(15th February 1961 – 16th September 2016)
by Chris Tringham
It is with great sadness that I find myself having to write an obituary for my good friend John Dodds, who passed away a few weeks ago, very shortly after being diagnosed with idiopathic pulmonary fibrosis.
I had known John for more than 35 years, initially through the MidCon committee, and we had remained in contact even though I have been living in Hong Kong for 20 years (we last met up two years ago when I visited London). I hope I can do justice to John’s significant involvement in the games hobby over many years.
John Dodds was a key member of the MidCon committee from 1981 – 1996 (the 1981 event was the first one at the Royal Angus hotel, but we called it MidCon III because there were two earlier MidCons in Digbeth in the late 70s organized by Dave Allen).
For the first few years, John’s official responsibility was publicity, and from 1982 onwards he ran the (highly successful) quiz on Friday and Saturday nights.
In 1988, John took over as tournament director for the National Diplomacy Championships. Then in 1993, he came up with a proposal to run qualifying events all over the UK. This was hugely successful, and the official record shows an increase from 37 to 117 players.
Needless to say, this required a huge amount of effort by John – coordinating and publicising the events and turning up at most of them himself.

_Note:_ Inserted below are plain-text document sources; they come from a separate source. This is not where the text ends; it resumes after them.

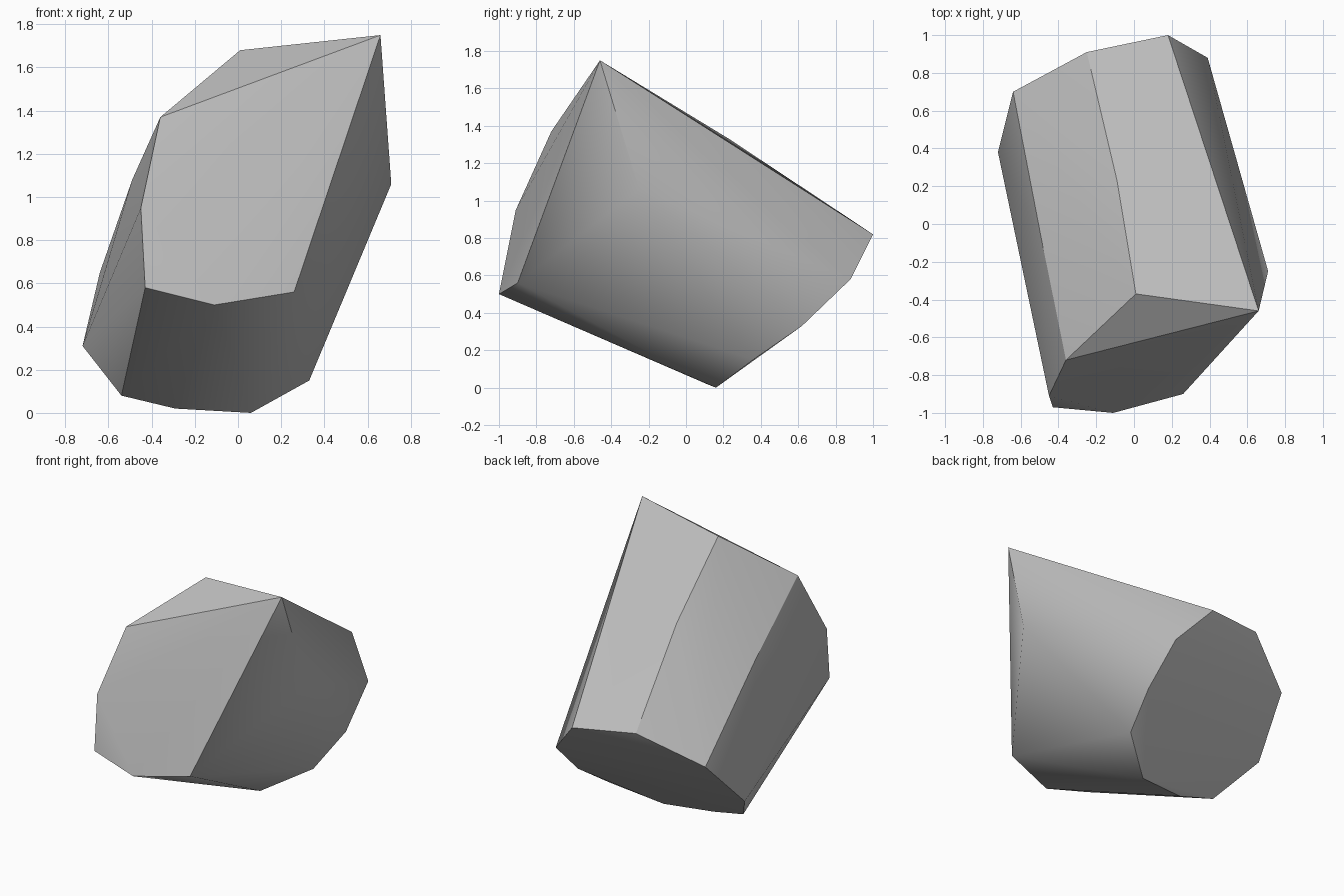
import bpy
import bmesh
from math import radians

default_cube = bpy.data.objects.get("Cube")
if default_cube:
    bpy.data.objects.remove(default_cube, do_unlink=True)


def make_material(name, colour):
    material = bpy.data.materials.new(name)
    material.use_nodes = True
    material.diffuse_color = colour
    shader = material.node_tree.nodes["Principled BSDF"]
    shader.inputs["Base Color"].default_value = colour
    shader.inputs["Roughness"].default_value = 0.9
    return material


def hull_object(name, outlines, material, sharp_angle):
    """Wrap a convex skin around several corner outlines."""
    mesh = bpy.data.meshes.new(name)
    rock = bpy.data.objects.new(name, mesh)
    bpy.context.collection.objects.link(rock)

    bm = bmesh.new()
    for outline in outlines:
        for corner in outline:
            bm.verts.new(corner)
    result = bmesh.ops.convex_hull(bm, input=bm.verts[:])
    unused = set(result["geom_interior"]) | set(result["geom_unused"])
    loose = [item for item in unused if isinstance(item, bmesh.types.BMVert)]
    bmesh.ops.delete(bm, geom=loose, context="VERTS")
    bmesh.ops.recalc_face_normals(bm, faces=bm.faces[:])
    # Merge almost flat triangles into broad facets
    bmesh.ops.dissolve_limit(bm, angle_limit=radians(2),
                             verts=bm.verts[:], edges=bm.edges[:])
    bm.to_mesh(mesh)
    bm.free()
    mesh.materials.append(material)

    bpy.ops.object.select_all(action="DESELECT")
    rock.select_set(True)
    bpy.context.view_layer.objects.active = rock
    bpy.ops.object.shade_smooth_by_angle(angle=radians(sharp_angle))
    return rock


# Slanted front facet
front_outline = [
    (-.36, -.72, 1.37), (-.45, -.91, .95), (-.43, -.97, .58),
    (-.11, -1, .5), (.26, -.9, .56), (.66, -.46, 1.75),
]

# Broad, undercut back facet
back_outline = [
    (.18, 1, .82), (.39, .88, .58), (.4, .62, .33), (.33, .36, .15),
    (.06, .16, 0), (-.29, .11, .02), (-.54, .14, .08),
    (-.72, .38, .31), (-.64, .7, .65), (-.25, .91, .86),
]

# Crown, shoulder and the slight bulges along the upper ridges
ridge_corners = [
    (.01, -.37, 1.68), (.71, -.25, 1.06),
    (-.09, .23, 1.33), (-.49, -.08, 1.08),
]

stone = make_material("grey_stone", (0.5, 0.5, 0.5, 1))
hull_object("rock", [front_outline, back_outline, ridge_corners], stone, 30)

John repeated this heroic effort in 1994, but then had to stand down due to his increasing workload (at that time John was working at HM Treasury as Head of the Budget Coordination Team). Stephen Agar took over, and I believe the qualifying events continued for a few years, and they certainly increased attendance at MidCon.

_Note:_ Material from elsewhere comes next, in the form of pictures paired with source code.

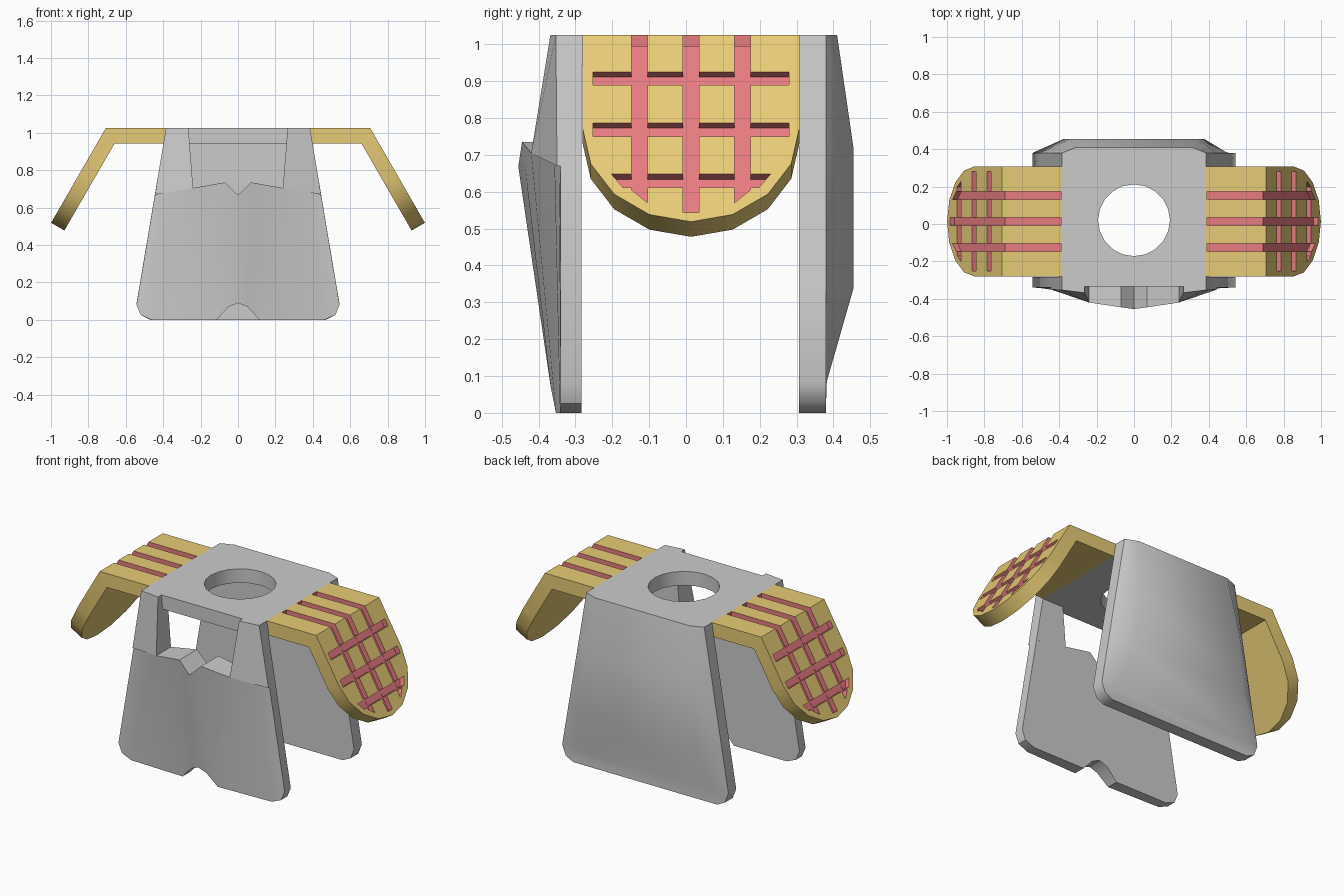
import bpy, bmesh, math

if "Cube" in bpy.data.objects:
    bpy.data.objects.remove(bpy.data.objects["Cube"])

TOP, YC, R = 1.025, 0.0135, 0.2945      # top height, arm centre line, arm half width
BEND, S60, C60 = 0.707, math.sin(math.radians(60)), 0.5


def material(name, rgb):
    m = bpy.data.materials.new(name)
    m.diffuse_color = (*rgb, 1)
    m.use_nodes = True
    m.node_tree.nodes["Principled BSDF"].inputs["Base Color"].default_value = m.diffuse_color
    return m


gold = material("gold", (0.80, 0.60, 0.18))
pink = material("pink", (0.80, 0.20, 0.22))


def make(name, verts, faces, mats=(), index=0):
    me = bpy.data.meshes.new(name)
    me.from_pydata(verts, [], faces)
    bm = bmesh.new()
    bm.from_mesh(me)
    bmesh.ops.recalc_face_normals(bm, faces=bm.faces)
    bm.to_mesh(me)
    bm.free()
    for m in mats:
        me.materials.append(m)
    for p in me.polygons:
        p.material_index = index
    ob = bpy.data.objects.new(name, me)
    bpy.context.collection.objects.link(ob)
    return ob


def activate(ob):
    bpy.ops.object.select_all(action='DESELECT')
    ob.select_set(True)
    bpy.context.view_layer.objects.active = ob


def smooth(ob, deg):
    activate(ob)
    bpy.ops.object.shade_smooth_by_angle(angle=math.radians(deg))


def cut(ob, cutter):
    activate(ob)
    mod = ob.modifiers.new("cut", 'BOOLEAN')
    mod.operation, mod.solver, mod.object = 'DIFFERENCE', 'EXACT', cutter
    bpy.ops.object.modifier_apply(modifier=mod.name)
    bpy.data.objects.remove(cutter)


def mirror_x(ob):
    activate(ob)
    mod = ob.modifiers.new("mirror", 'MIRROR')
    mod.use_axis[0] = True
    mod.use_mirror_merge = False
    bpy.ops.object.modifier_apply(modifier=mod.name)


def prism(name, loop_a, loop_b, **kw):
    n = len(loop_a)
    sides = [(i, (i + 1) % n, (i + 1) % n + n, i + n) for i in range(n)]
    return make(name, loop_a + loop_b, [tuple(range(n)), tuple(range(n, 2 * n))] + sides, **kw)


def slab(name, rows, y_back):
    """Shaped front grid of points closed by a flat back at y_back."""
    h, w = len(rows), len(rows[0])
    front = [p for r in rows for p in r]
    n = len(front)
    verts = front + [(x, y_back, z) for x, y, z in front]
    faces = []
    for i in range(h - 1):
        for j in range(w - 1):
            q = (i * w + j, i * w + j + 1, (i + 1) * w + j + 1, (i + 1) * w + j)
            faces += [q, tuple(k + n for k in q)]
    rim = list(range(w)) + [i * w + w - 1 for i in range(1, h)]
    rim += [(h - 1) * w + j for j in range(w - 2, -1, -1)] + [i * w for i in range(h - 2, 0, -1)]
    for a, b in zip(rim, rim[1:] + rim[:1]):
        faces.append((a, b, b + n, a + n))
    return make(name, verts, faces)


def both(half):
    """Mirror a list of points running from the centre outwards."""
    left = [(-x, y, z) for x, y, z in reversed(half) if x > 0]
    return left + half


# front lower panel, bulging, with notched top and arched bottom
bottom = [(0, -.37, .09), (.05, -.367, .07), (.115, -.353, 0), (.46, -.342, 0),
          (.52, -.34, .025), (.543, -.34, .08)]
upper = [(0, -.455, .668), (.07, -.445, .735), (.24, -.42, .705), (.40, -.357, .678),
         (.43, -.345, .672), (.444, -.34, .67)]
smooth(slab("front_panel", [both(bottom), both(upper)], -.283), 40)

# pillars joining the front panel to the top
pillar = slab("front_pillars", [[(.24, -.42, .705), (.444, -.35, .67)],
                                [(.265, -.368, TOP), (.385, -.353, TOP)]], -.283)
mirror_x(pillar)

# rear panel with a raised middle: z, edge x, inner x, inner y
back = [(0, .47, .40, .38), (.025, .52, .45, .38), (.085, .543, .46, .382),
        (.34, .50, .375, .455), (.715, .437, .345, .455), (TOP, .385, .31, .41)]
smooth(slab("rear_panel", [both([(xi, yi, z), (xe, .38, z)]) for z, xe, xi, yi in back], .307), 45)

# top plate with round hole
half = [(.265, -.335), (.265, -.283), (.385, -.283), (.385, .307)]
outline = half + [(-x, y) for x, y in reversed(half)]
plate = prism("top_plate", [(x, y, TOP) for x, y in outline],
              [(x * (1.036 if abs(x) > .3 else 1), y, .943) for x, y in outline])
bpy.ops.mesh.primitive_cylinder_add(vertices=20, radius=.192, depth=.4, location=(0, .02, TOP))
cut(plate, bpy.context.object)
smooth(plate, 30)


# shoulder flaps: flat part, then a 60 degree drop with a half-round end
def on_slope(t, y, d=0):
    return (BEND + C60 * t - S60 * d, YC + y, TOP - S60 * t - C60 * d)


THICK, FLAT = .082, .29
arc = [(FLAT + R * math.sin(a), -R * math.cos(a)) for a in (math.pi * i / 8 for i in range(9))]


def flap_loop(d):
    bx, z = BEND - d * math.tan(math.radians(30)), TOP - d
    return ([(.385, YC - R, z), (bx, YC - R, z)] + [on_slope(t, y, d) for t, y in arc]
            + [(bx, YC + R, z), (.385, YC + R, z)])


outer, inner = flap_loop(0), flap_loop(THICK)
n = len(outer)
faces = [(i, (i + 1) % n, (i + 1) % n + n, i + n) for i in range(n)]
for o in (0, n):
    faces += [(o, o + 1, o + n - 2, o + n - 1), tuple(range(o + 1, o + n - 1))]
flaps = make("shoulder_flaps", outer + inner, faces, (gold, pink))

# pink grooves cut into the flaps
groove = dict(mats=(gold, pink), index=1)
W = .0215


def slope_groove(pts, depth):
    cut(flaps, prism("groove_cutter", [on_slope(t, y, depth) for t, y in pts],
                     [on_slope(t, y, -.03) for t, y in pts], **groove))


for y, t_left, t_right in ((-.14, .485, .525), (0, .555, .555), (.14, .525, .485)):
    sect = [(.39, .995), (.78, .995), (.78, 1.06), (.39, 1.06)]
    cut(flaps, prism("groove_cutter", [(x, YC + y - W, z) for x, z in sect],
                     [(x, YC + y + W, z) for x, z in sect], **groove))
    slope_groove([(.0173, y - W), (t_left, y - W), (t_right, y + W), (.0173, y + W)], .03)
for t, wide, narrow in ((.115, .266, .266), (.275, .266, .266), (.435, .216, .185)):
    slope_groove([(t, -wide), (t, wide), (t + .042, narrow), (t + .042, -narrow)], .029)
mirror_x(flaps)
smooth(flaps, 30)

John was editor of Perspiring Dreams (44 issues from June 1980 – June 1984). This was a first-rate traditional Diplomacy zine, and it appeared very regularly and then folded efficiently (which is far more than most of us managed). This is all the more amazing when you consider that John was studying at Christ’s College Cambridge for the first two years of the zine’s existence.
John did many good things to promote the board games hobby. He co-edited 37 issues of Hobby News (from 1992 – 1995), wrote the Novice Package, ran the Zine Bank, and also produced the Hobby Services Bulletin.
John was a regular at cons both large and small, and was always an affable and patient games player, whether winning or losing. On top of that, he was always good company and invariably had something interesting to say on a wide range of subjects.
I will always remember a group of us meeting up to watch the 1992 election results. We all expected a Labour victory, so when we heard the results of the exit poll shortly after 10 pm most of us thought there must have been a mistake. John then quietly informed us he had placed a (fairly substantial) late bet on the Tories to win, which of course they did.
There was a memorial service at Stationers’ Hall in London on 20 October, where we heard a lot more about John’s early life, his time studying at Cambridge, his interest in board games (from Dane Maslen), his love of reading, watching Darlington FC and Durham CCC all over the country, and his long career in the civil service – including 15 years with HM Treasury. It was certainly a life lived to the full.